Progress towards achieving more dynamic holograms, with the ultimate goal of real-time reproduction, took a major step forward two years ago when a team led by Nasser Peyghambarian created a monochromatic display that could produce a new image every four minutes. Now, with this latest work the researchers have taken a dramatic leap by unveiling a 17 inch display that can reproduce an object in colour every two seconds.

The system works by taking multiple images of an object with 16 different cameras positioned at a range of different angles. A computer processes all this information into "hogel data", which is transferred to a second computer via an ethernet link. At this location three different holograms are written into the material at different angles. Illuminating the polymer with incoherent emission from red, blue and green LEDs creates colour images.

The key to the breakthrough is the material from which the screen is fabricated – a photorefractive polymer. Switching to this polymer has slashed the time taken for a laser to "write" on a holographic pixel, known as hogel, from a second to just six nanoseconds. "[The latest polymer] can also be erased with the same beams used to write the image, so a separate erasing set-up is not required," explains lead author Pierre-Alexandre Blanche from the University of Arizona.

Towards telepresence

Peyghambarian believes that his team's technology could aid medical operations. "The cameras would be sitting around where the surgery is done, so that different doctors from around the world could participate, and see things just as if they were there," he says.

To commercialize the system, writing speeds must increase to 30 frames per second, and the display must be larger, deliver a better colour palette and have a higher resolution. "If you want a true, real-time telepresence you need to go to at least 6–8 feet by 6–8 feet, so that the human person can be demonstrated as they are," says Peyghambarian.
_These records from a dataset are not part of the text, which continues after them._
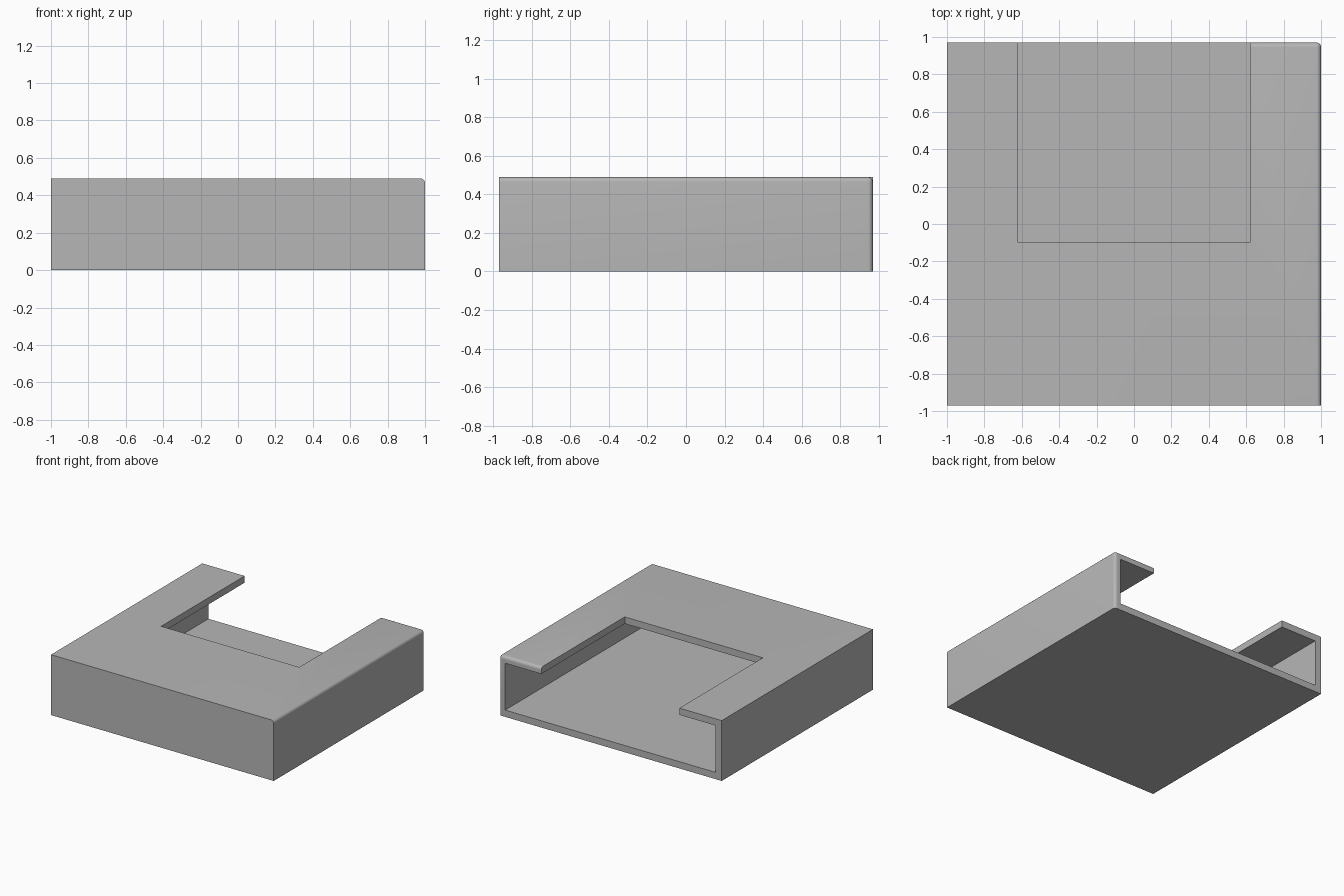
import bpy
import bmesh
from mathutils import Vector

if "Cube" in bpy.data.objects:
    bpy.data.objects.remove(bpy.data.objects["Cube"], do_unlink=True)

X, Y, H = 1.0, 0.97, 0.49      # half width, half depth, height
WALL = 0.055                   # wall, floor and lid thickness
ROUND = 0.025                  # radius of the rounded corner edges


def box(name, lo, hi):
    """Axis-aligned box between two corners."""
    lo, hi = Vector(lo), Vector(hi)
    bm = bmesh.new()
    bmesh.ops.create_cube(bm, size=1)
    for v in bm.verts:
        v.co = (lo + hi) / 2 + v.co * (hi - lo)
    mesh = bpy.data.meshes.new(name)
    bm.to_mesh(mesh)
    bm.free()
    obj = bpy.data.objects.new(name, mesh)
    bpy.context.collection.objects.link(obj)
    return obj


# Outer block
tray = box("open_backed_case", (-X, -Y, 0), (X, Y, H))

# Inner cavity open at the back, and the window through the lid
cutters = [
    box("cavity_cutter", (-X + WALL, -Y + WALL, WALL), (X - WALL, Y + 0.2, H - WALL)),
    box("window_cutter", (-0.62, -0.1, H / 2), (0.62, Y + 0.3, H + 0.2)),
]
for cutter in cutters:
    mod = tray.modifiers.new(cutter.name, "BOOLEAN")
    mod.operation = "DIFFERENCE"
    mod.solver = "EXACT"
    mod.object = cutter

graph = bpy.context.evaluated_depsgraph_get()
mesh = bpy.data.meshes.new_from_object(tray.evaluated_get(graph))
tray.modifiers.clear()
tray.data = mesh
for cutter in cutters:
    bpy.data.objects.remove(cutter, do_unlink=True)


# Round the three outer edges that meet at one back corner
def is_corner_edge(edge):
    a, b = (v.co for v in edge.verts)

    def both(axis, value):
        return abs(a[axis] - value) < 1e-4 and abs(b[axis] - value) < 1e-4

    right, back, top = both(0, X), both(1, Y), both(2, H)
    return (right and top) or (right and back) or (back and top and a.x > 0 and b.x > 0)


bm = bmesh.new()
bm.from_mesh(mesh)
bmesh.ops.remove_doubles(bm, verts=bm.verts, dist=1e-5)
bmesh.ops.dissolve_limit(bm, angle_limit=0.01, verts=bm.verts, edges=bm.edges)
bmesh.ops.bevel(bm, geom=[e for e in bm.edges if is_corner_edge(e)],
                offset=ROUND, segments=5, profile=0.5, affect="EDGES")
bmesh.ops.recalc_face_normals(bm, faces=bm.faces)
bm.to_mesh(mesh)
bm.free()

# Plain grey colour
grey = bpy.data.materials.new("plain_grey")
grey.use_nodes = True
colour = (0.47, 0.47, 0.47, 1)
grey.diffuse_color = colour
grey.node_tree.nodes["Principled BSDF"].inputs["Base Color"].default_value = colour
mesh.materials.clear()
mesh.materials.append(grey)
for face in mesh.polygons:
    face.material_index = 0

bpy.ops.object.select_all(action="DESELECT")
tray.select_set(True)
bpy.context.view_layer.objects.active = tray
bpy.ops.object.shade_smooth_by_angle(angle=0.6)
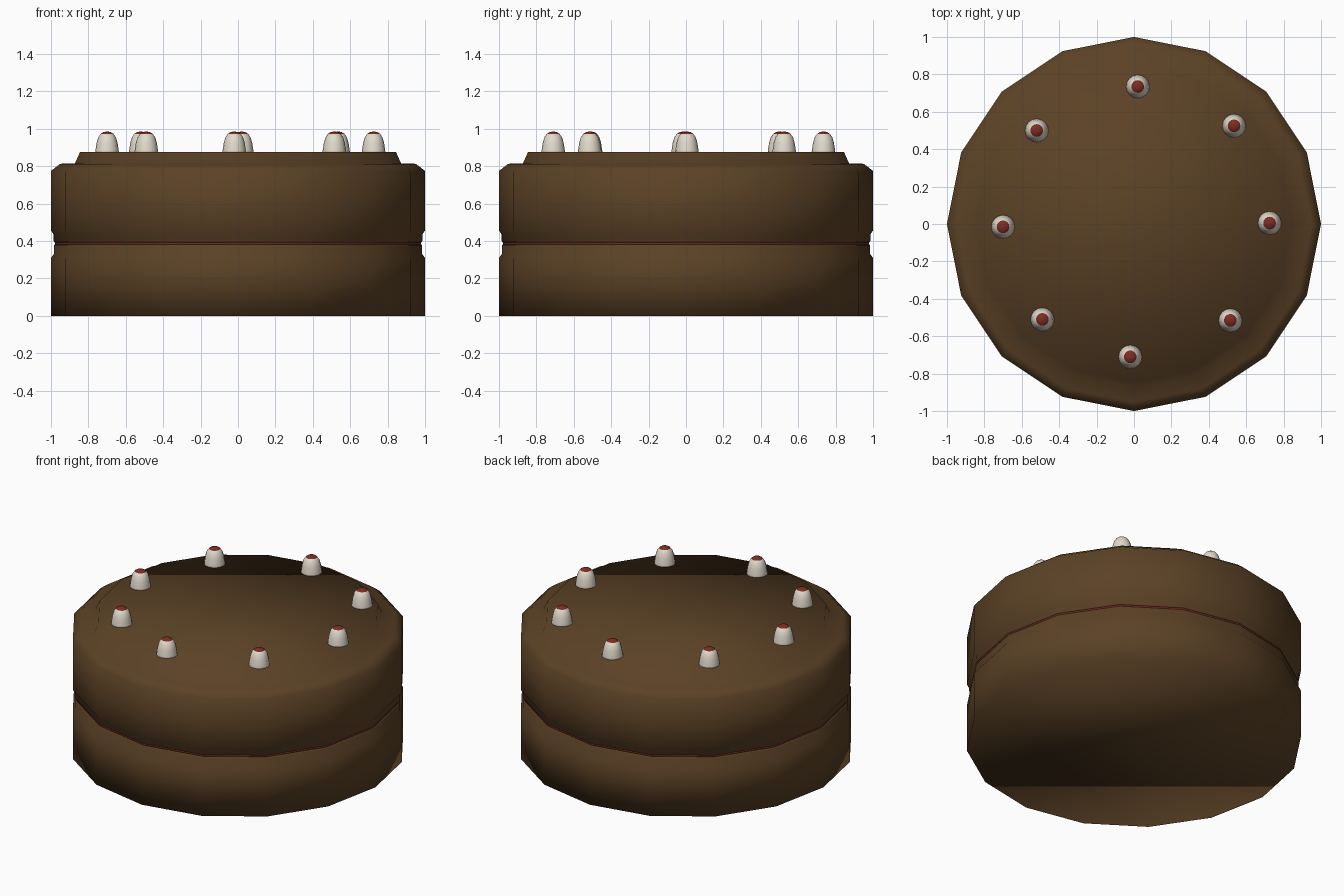
import bpy, bmesh, math

if "Cube" in bpy.data.objects:
    bpy.data.objects.remove(bpy.data.objects["Cube"])


def material(name, rgb):
    m = bpy.data.materials.new(name)
    m.diffuse_color = (*rgb, 1)
    m.use_nodes = True
    m.node_tree.nodes["Principled BSDF"].inputs["Base Color"].default_value = m.diffuse_color
    return m


CHOCOLATE = material("chocolate", (0.105, 0.054, 0.019))
CREAM = material("cream", (0.76, 0.70, 0.60))
RED = material("cherry_red", (0.2, 0.026, 0.016))


def lathe(name, profile, sides, mats, at=(0, 0, 0), red_from=None):
    """Solid of revolution with flat caps, smooth shaded."""
    bm = bmesh.new()
    rings = []
    for r, z in profile:
        rings.append([bm.verts.new((r * math.cos(i * math.tau / sides),
                                    r * math.sin(i * math.tau / sides), z))
                      for i in range(sides)])
    for a, b in zip(rings, rings[1:]):
        for i in range(sides):
            j = (i + 1) % sides
            bm.faces.new((a[i], a[j], b[j], b[i]))
    bm.faces.new(rings[0][::-1])
    bm.faces.new(rings[-1])
    for f in bm.faces:
        f.smooth = True
        if red_from is not None and f.calc_center_median().z > red_from:
            f.material_index = 1
    me = bpy.data.meshes.new(name)
    bm.to_mesh(me)
    bm.free()
    for m in mats:
        me.materials.append(m)
    ob = bpy.data.objects.new(name, me)
    ob.location = at
    bpy.context.collection.objects.link(ob)
    return ob


# two sponge layers, the upper one with a raised icing disc
lathe("lower_sponge", [(1, 0), (1, 0.31), (0.985, 0.33), (0.985, 0.375), (0.978, 0.383)],
      16, [CHOCOLATE])
lathe("upper_sponge", [(0.978, 0.391), (0.985, 0.398), (0.988, 0.44), (1, 0.455), (1, 0.775),
                       (0.95, 0.813), (0.872, 0.815), (0.845, 0.875)], 16, [CHOCOLATE])

# thin jam filling between the layers
lathe("jam_filling", [(0.979, 0.382), (0.979, 0.392)], 16, [RED])

# ring of cream dollops with red tips
SPOTS = [(0.02, 0.735), (0.535, 0.525), (0.725, 0.005), (0.515, -0.515),
         (-0.02, -0.71), (-0.49, -0.51), (-0.70, -0.015), (-0.52, 0.50)]
DOLLOP = [(0.064, -0.01), (0.062, 0.01), (0.056, 0.05), (0.047, 0.08),
          (0.034, 0.098), (0.02, 0.107), (0.006, 0.11)]
for n, (x, y) in enumerate(SPOTS):
    lathe(f"cream_dollop_{n + 1}", DOLLOP, 16, [CREAM, RED], (x, y, 0.875), 0.098)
The ultimate goal is to achieve "telepresence", where you could chat with others via 3D replications. In moving towards this, the technology will have to improve its resolution as well as its speed.

The team details its work in Nature.